(Stored data)
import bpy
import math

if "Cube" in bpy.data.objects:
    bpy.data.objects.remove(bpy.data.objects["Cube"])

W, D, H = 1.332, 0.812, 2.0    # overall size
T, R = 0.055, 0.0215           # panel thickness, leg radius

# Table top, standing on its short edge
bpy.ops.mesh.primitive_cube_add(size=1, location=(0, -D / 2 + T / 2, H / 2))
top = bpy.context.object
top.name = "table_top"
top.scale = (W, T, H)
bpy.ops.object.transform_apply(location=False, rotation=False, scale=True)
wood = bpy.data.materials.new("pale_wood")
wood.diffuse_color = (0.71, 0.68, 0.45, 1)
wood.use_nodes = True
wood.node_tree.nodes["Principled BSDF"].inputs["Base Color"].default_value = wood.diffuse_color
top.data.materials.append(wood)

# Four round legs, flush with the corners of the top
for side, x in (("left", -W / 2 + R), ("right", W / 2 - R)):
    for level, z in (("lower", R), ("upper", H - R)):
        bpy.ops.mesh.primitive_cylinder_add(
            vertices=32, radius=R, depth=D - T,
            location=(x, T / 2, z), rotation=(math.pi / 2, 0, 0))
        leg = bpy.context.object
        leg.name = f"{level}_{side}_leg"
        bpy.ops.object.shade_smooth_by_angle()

* * *

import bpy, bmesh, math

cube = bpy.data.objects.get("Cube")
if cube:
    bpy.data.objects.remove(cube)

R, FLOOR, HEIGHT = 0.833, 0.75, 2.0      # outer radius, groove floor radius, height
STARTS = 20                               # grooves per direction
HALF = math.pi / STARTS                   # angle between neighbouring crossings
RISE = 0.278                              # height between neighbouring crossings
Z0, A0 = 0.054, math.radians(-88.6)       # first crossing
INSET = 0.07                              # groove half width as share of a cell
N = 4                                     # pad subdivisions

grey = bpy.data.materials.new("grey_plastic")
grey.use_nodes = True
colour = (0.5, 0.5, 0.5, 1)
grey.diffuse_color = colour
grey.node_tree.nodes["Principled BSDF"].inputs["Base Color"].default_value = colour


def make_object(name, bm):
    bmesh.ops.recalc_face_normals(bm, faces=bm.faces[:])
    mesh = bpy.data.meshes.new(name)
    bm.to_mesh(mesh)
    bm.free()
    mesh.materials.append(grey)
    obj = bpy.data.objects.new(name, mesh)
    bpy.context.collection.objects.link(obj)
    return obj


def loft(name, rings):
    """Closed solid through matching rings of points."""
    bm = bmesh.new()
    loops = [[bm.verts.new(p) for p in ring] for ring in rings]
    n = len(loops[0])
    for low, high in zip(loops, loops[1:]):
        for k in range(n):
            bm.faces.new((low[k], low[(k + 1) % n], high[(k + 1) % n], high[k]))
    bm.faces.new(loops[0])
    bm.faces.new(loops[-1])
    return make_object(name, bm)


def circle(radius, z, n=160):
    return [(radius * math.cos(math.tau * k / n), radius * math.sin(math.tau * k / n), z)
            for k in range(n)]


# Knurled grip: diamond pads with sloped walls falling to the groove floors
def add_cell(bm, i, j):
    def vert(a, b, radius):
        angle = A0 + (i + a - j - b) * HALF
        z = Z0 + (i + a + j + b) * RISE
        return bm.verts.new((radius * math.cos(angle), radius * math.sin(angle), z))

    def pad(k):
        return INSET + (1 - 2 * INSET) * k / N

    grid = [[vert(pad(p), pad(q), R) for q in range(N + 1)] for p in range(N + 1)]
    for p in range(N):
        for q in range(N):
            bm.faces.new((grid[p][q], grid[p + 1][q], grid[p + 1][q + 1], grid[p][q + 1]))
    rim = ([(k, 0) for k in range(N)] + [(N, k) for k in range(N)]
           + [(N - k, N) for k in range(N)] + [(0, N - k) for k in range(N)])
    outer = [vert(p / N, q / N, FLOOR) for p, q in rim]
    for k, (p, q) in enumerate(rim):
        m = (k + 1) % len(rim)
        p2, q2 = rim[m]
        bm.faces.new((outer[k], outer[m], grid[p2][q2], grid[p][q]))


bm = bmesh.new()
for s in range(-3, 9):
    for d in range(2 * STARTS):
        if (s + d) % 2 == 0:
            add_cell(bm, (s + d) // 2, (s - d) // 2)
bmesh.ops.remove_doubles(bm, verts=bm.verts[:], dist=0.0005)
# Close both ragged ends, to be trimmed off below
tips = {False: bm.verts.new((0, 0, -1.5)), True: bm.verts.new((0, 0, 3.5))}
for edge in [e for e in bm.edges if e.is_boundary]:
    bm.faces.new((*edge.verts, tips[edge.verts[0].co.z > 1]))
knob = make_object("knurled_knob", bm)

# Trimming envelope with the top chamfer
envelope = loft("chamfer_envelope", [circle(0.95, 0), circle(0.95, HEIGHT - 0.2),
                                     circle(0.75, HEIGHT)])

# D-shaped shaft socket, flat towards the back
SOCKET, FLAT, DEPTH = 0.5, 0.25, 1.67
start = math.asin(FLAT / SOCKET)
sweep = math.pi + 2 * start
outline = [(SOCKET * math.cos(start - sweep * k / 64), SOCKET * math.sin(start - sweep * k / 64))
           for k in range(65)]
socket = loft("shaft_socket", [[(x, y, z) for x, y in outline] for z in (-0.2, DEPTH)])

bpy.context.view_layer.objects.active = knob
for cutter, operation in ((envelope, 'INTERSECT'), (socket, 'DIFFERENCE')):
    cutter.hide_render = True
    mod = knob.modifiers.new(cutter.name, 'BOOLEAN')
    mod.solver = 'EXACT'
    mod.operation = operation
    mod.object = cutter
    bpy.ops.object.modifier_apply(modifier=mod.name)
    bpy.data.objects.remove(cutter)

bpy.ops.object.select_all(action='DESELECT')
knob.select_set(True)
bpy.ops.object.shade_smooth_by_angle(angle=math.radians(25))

:: What the task asks ::
The lines you need are those with the word "scale"; list them from the entries.

:: Solution to this problem ::
top.scale = (W, T, H)
bpy.ops.object.transform_apply(location=False, rotation=False, scale=True)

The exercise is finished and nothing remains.